In this tutorial, you're going to learn about “or” probability for overlapping events. Specifically you will focus on:
This means that the probability of either A, or B, or both, occurring.
Look at the roulette wheel.
What's the probability of even on a roulette wheel? This is not an “or” probability. What's the probability of spinning an even number. Look in the even circle.
There are 18 numbers that are even on the roulette wheel, out of 38 sectors. Zero and double zero don't count as even. What is the probability of black on the roulette wheel? It's the same idea. Look in the black bubble, it's also 18 out of 38. Just by coincidence it's same number.

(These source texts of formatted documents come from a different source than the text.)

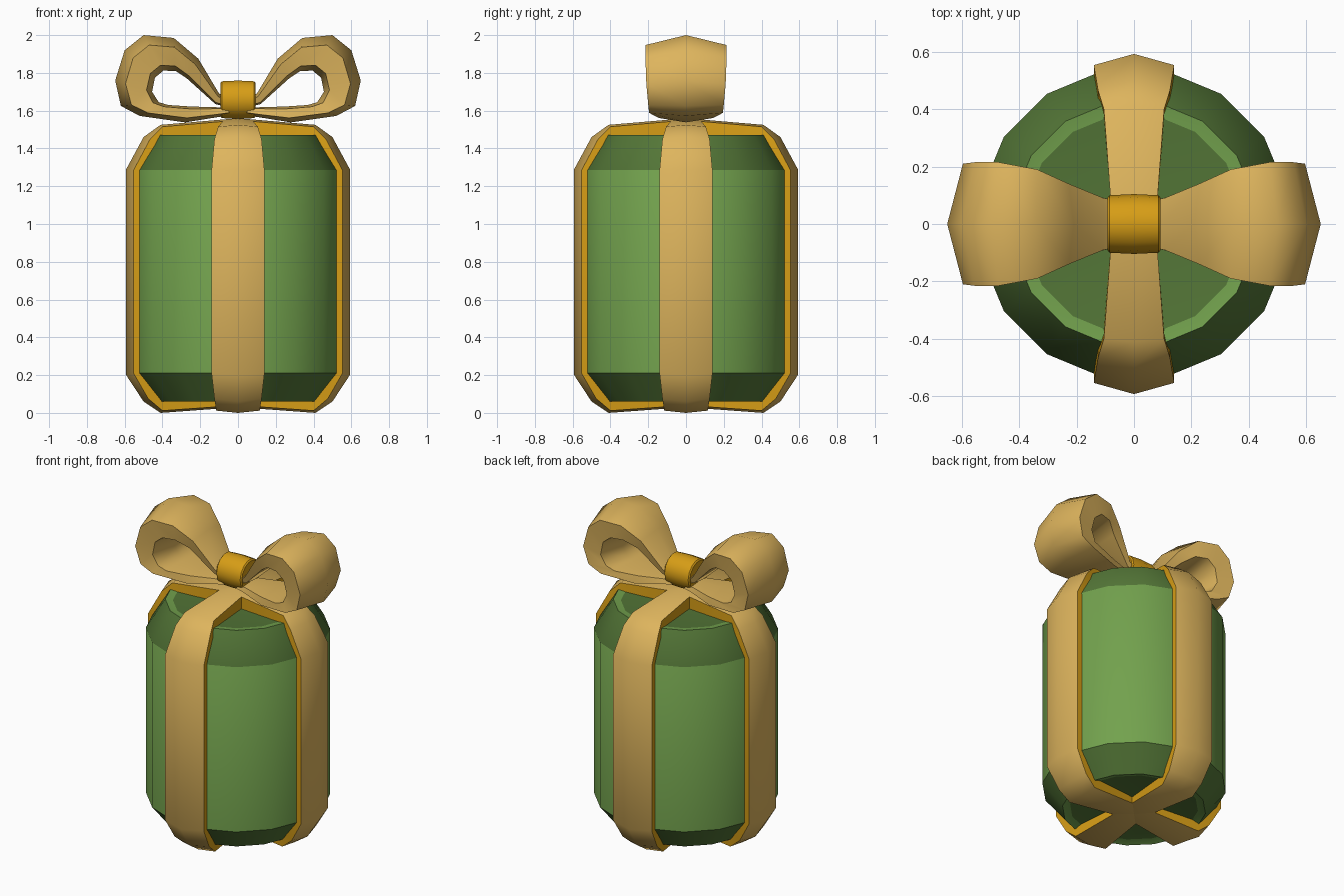
import bpy, bmesh, math
from mathutils import Matrix

if "Cube" in bpy.data.objects:
    bpy.data.objects.remove(bpy.data.objects["Cube"])


def material(name, rgb):
    m = bpy.data.materials.new(name)
    m.diffuse_color = (*rgb, 1)
    m.use_nodes = True
    m.node_tree.nodes["Principled BSDF"].inputs["Base Color"].default_value = m.diffuse_color
    return m


GREEN = material("green", (0.17, 0.36, 0.075))
DARK_GREEN = material("dark green", (0.087, 0.18, 0.038))
TAN = material("pale gold ribbon", (0.73, 0.46, 0.11))
GOLD = material("deep gold", (0.68, 0.34, 0.008))


def finish(name, bm, mats, angle=35):
    bmesh.ops.remove_doubles(bm, verts=bm.verts, dist=1e-5)
    bmesh.ops.recalc_face_normals(bm, faces=bm.faces)
    me = bpy.data.meshes.new(name)
    bm.to_mesh(me)
    bm.free()
    for m in mats:
        me.materials.append(m)
    me.shade_smooth()
    me.set_sharp_from_angle(angle=math.radians(angle))
    ob = bpy.data.objects.new(name, me)
    bpy.context.collection.objects.link(ob)
    return ob


def loft(bm, rings, mat_of=lambda ring, side: 0, caps=True):
    """Skin closed rings of points; mat_of picks the material slot."""
    vs = [[bm.verts.new(p) for p in r] for r in rings]
    n = len(vs[0])
    for i in range(len(vs) - 1):
        for j in range(n):
            k = (j + 1) % n
            f = bm.faces.new((vs[i][j], vs[i][k], vs[i + 1][k], vs[i + 1][j]))
            f.material_index = mat_of(i, j)
    if caps:
        for ring, i in ((vs[0], -1), (vs[-1], len(vs) - 1)):
            bm.faces.new(ring).material_index = mat_of(i, 0)


# Box body: 16-sided drum, bands alternate between the two greens
profile = [(0.38, 0.075), (0.425, 0.06), (0.545, 0.21),
           (0.545, 1.285), (0.43, 1.472), (0.385, 1.465)]
bm = bmesh.new()
rings = []
for r, z in profile:
    angles = [math.tau * (j + 0.5) / 16 for j in range(16)]
    rings.append([(r * math.cos(a), r * math.sin(a), z) for a in angles])
loft(bm, rings, lambda i, j: 0 if i in (0, 2, 4) else 1)
finish("box_body", bm, [GREEN, DARK_GREEN])

# Ribbon straps: crown (r, z), edge (r, z), inner (r, z), half width
strap = [
    (0.00, 0.030, 0.00, 0.040, 0.00, 0.10, 0.080),
    (0.41, 0.000, 0.40, 0.012, 0.38, 0.09, 0.115),
    (0.50, 0.060, 0.475, 0.075, 0.43, 0.11, 0.125),
    (0.592, 0.20, 0.553, 0.21, 0.49, 0.22, 0.140),
    (0.592, 1.29, 0.553, 1.285, 0.49, 1.27, 0.140),
    (0.50, 1.46, 0.465, 1.450, 0.42, 1.40, 0.125),
    (0.41, 1.525, 0.40, 1.515, 0.37, 1.43, 0.105),
    (0.00, 1.560, 0.00, 1.550, 0.00, 1.43, 0.075),
]
for n, side in enumerate(("right", "back", "left", "front")):
    bm = bmesh.new()
    loft(bm, [[(ri, -w, zi), (re, -w, ze), (rc, 0, zc), (re, w, ze), (ri, w, zi)]
              for rc, zc, re, ze, ri, zi, w in strap],
         lambda i, j: 0 if j in (1, 2) else 1, caps=False)
    bm.transform(Matrix.Rotation(n * math.pi / 2, 4, "Z"))
    finish(side + "_strap", bm, [TAN, GOLD], 50)

# Bow loops: outer (x, z), inner (x, z), half width
loop = [
    (0.04, 1.66, 0.06, 1.62, 0.085),
    (0.10, 1.69, 0.12, 1.635, 0.09),
    (0.21, 1.875, 0.27, 1.77, 0.14),
    (0.34, 1.985, 0.33, 1.81, 0.19),
    (0.50, 2.00, 0.395, 1.812, 0.215),
    (0.60, 1.92, 0.44, 1.775, 0.215),
    (0.65, 1.76, 0.455, 1.70, 0.21),
    (0.62, 1.625, 0.42, 1.645, 0.20),
    (0.52, 1.572, 0.37, 1.63, 0.195),
    (0.28, 1.538, 0.25, 1.622, 0.145),
    (0.10, 1.567, 0.11, 1.618, 0.09),
    (0.04, 1.58, 0.06, 1.615, 0.085),
]


def bow_ring(s, xo, zo, xi, zi, w):
    def at(t, y):
        return (s * (xo + (xi - xo) * t), y, zo + (zi - zo) * t)
    return [at(0, 0), at(0.28, w), at(0.85, 0.9 * w),
            at(1, 0), at(0.85, -0.9 * w), at(0.28, -w)]


for s, side in ((1, "right"), (-1, "left")):
    bm = bmesh.new()
    loft(bm, [bow_ring(s, *row) for row in loop])
    finish(side + "_bow_loop", bm, [TAN], 50)

# Knot: short rounded drum lying along x
bm = bmesh.new()
rings = []
for x, r in ((-0.092, 0.092), (-0.085, 0.10), (0, 0.104), (0.085, 0.10), (0.092, 0.092)):
    rings.append([(x, r * math.cos(math.tau * j / 14), 1.658 + r * math.sin(math.tau * j / 14))
                  for j in range(14)])
loft(bm, rings)
finish("bow_knot", bm, [GOLD])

What's the probability of even or black? Count up the numbers that are in either even or black. You get 26 of them out of the 38.
Now the question is, why is the probability of E or B not equal to the probability of E plus probability of B?
This was 18/38 and 18/38.
When you add those together, you should get 36/38. But you don't, you get 28/38. The reason for the miscount is because some of the things were counted twice. Some were counted as even and some were counted again as being black. Where it was only counted it once was the right thing to do.
Which values were double counted? It was the even black sectors.
You can add these together, except you'll subtract out the things that got double counted so they are only counted once. The double counts were the E and B, even and black. This is our formula.
The probability of E or B is equal to the probability of E plus probability of B, minus probability of E and B. Let's illustrate that.
The probability of E is the squared numbers, the 18 numbers out of the 38, plus those in the middle. But notice these numbers in the middle got both circled and boxed.
You only want to count them once. But by putting them in with the E’s and in with the B’s you counted them twice. Remove one of those markings and only count everything once.
It’s important to note, this formula also works for non-overlapping events. Since mutually exclusive events, A and B, can't happen at the same time, the probability that both A and B occur is zero. It's impossible for A and B to both happen.
Put that into the formula and you end up with probability of A plus probability of B minus 0. When it simplifies down, you may recognize this. This was the special addition rule for non-overlapping events. You’ll find that the special addition rule for non-overlapping events is a special case of the general addition rule, which has the three terms.
Look at it in a two way table now. Students in the middle school were asked about their dominant hand.
There are right-handed sixth graders, left-handed sixth graders, et cetera. What's the probability that a student is either eighth grade or left-handed?
Probability of eight or left-handed is equal to probability of being an eighth grader plus the probability of being a left-handed student minus the probability of both. Why minus the probability of both? Because you counted the left-handed eighth graders in the eighth grade row and in the left-hand column. We double counted those 11 students. You only want to count them once. Add those probabilities altogether. They all have a common denominator of 338 and you end up with 147/338.
The other way to approach this is with just adding up the cells that are either left-handed or eighth grade.
Sixth grade left-handers, seventh grade left-handers, eighth grade right-handers, eighth grade left-handers, and eighth grade ambidextrous students. This equals 147 out of the total number of students, 338.
Either/or probability for overlapping events calculated by subtracting their joint probability. The reason you subtract out the joint probability is because it was counted in both of their individual probabilities. You don't want to count it twice, you only want it counted once.
You’ll find that the special addition rule for non-overlapping events is a special case of the general addition rule, which has the three terms
With mutually exclusive events, the joint probability is zero and it simplifies down to the special addition formula. You can see the addition rule in both Venn diagrams and two way tables.
Source: This work adapted from Sophia Author Jonathan Osters.
The probability that either of two events occurs is equal to the sum of the probabilities of the two events, minus the joint probability of the two events happening together. Also known as the "General Addition Rule".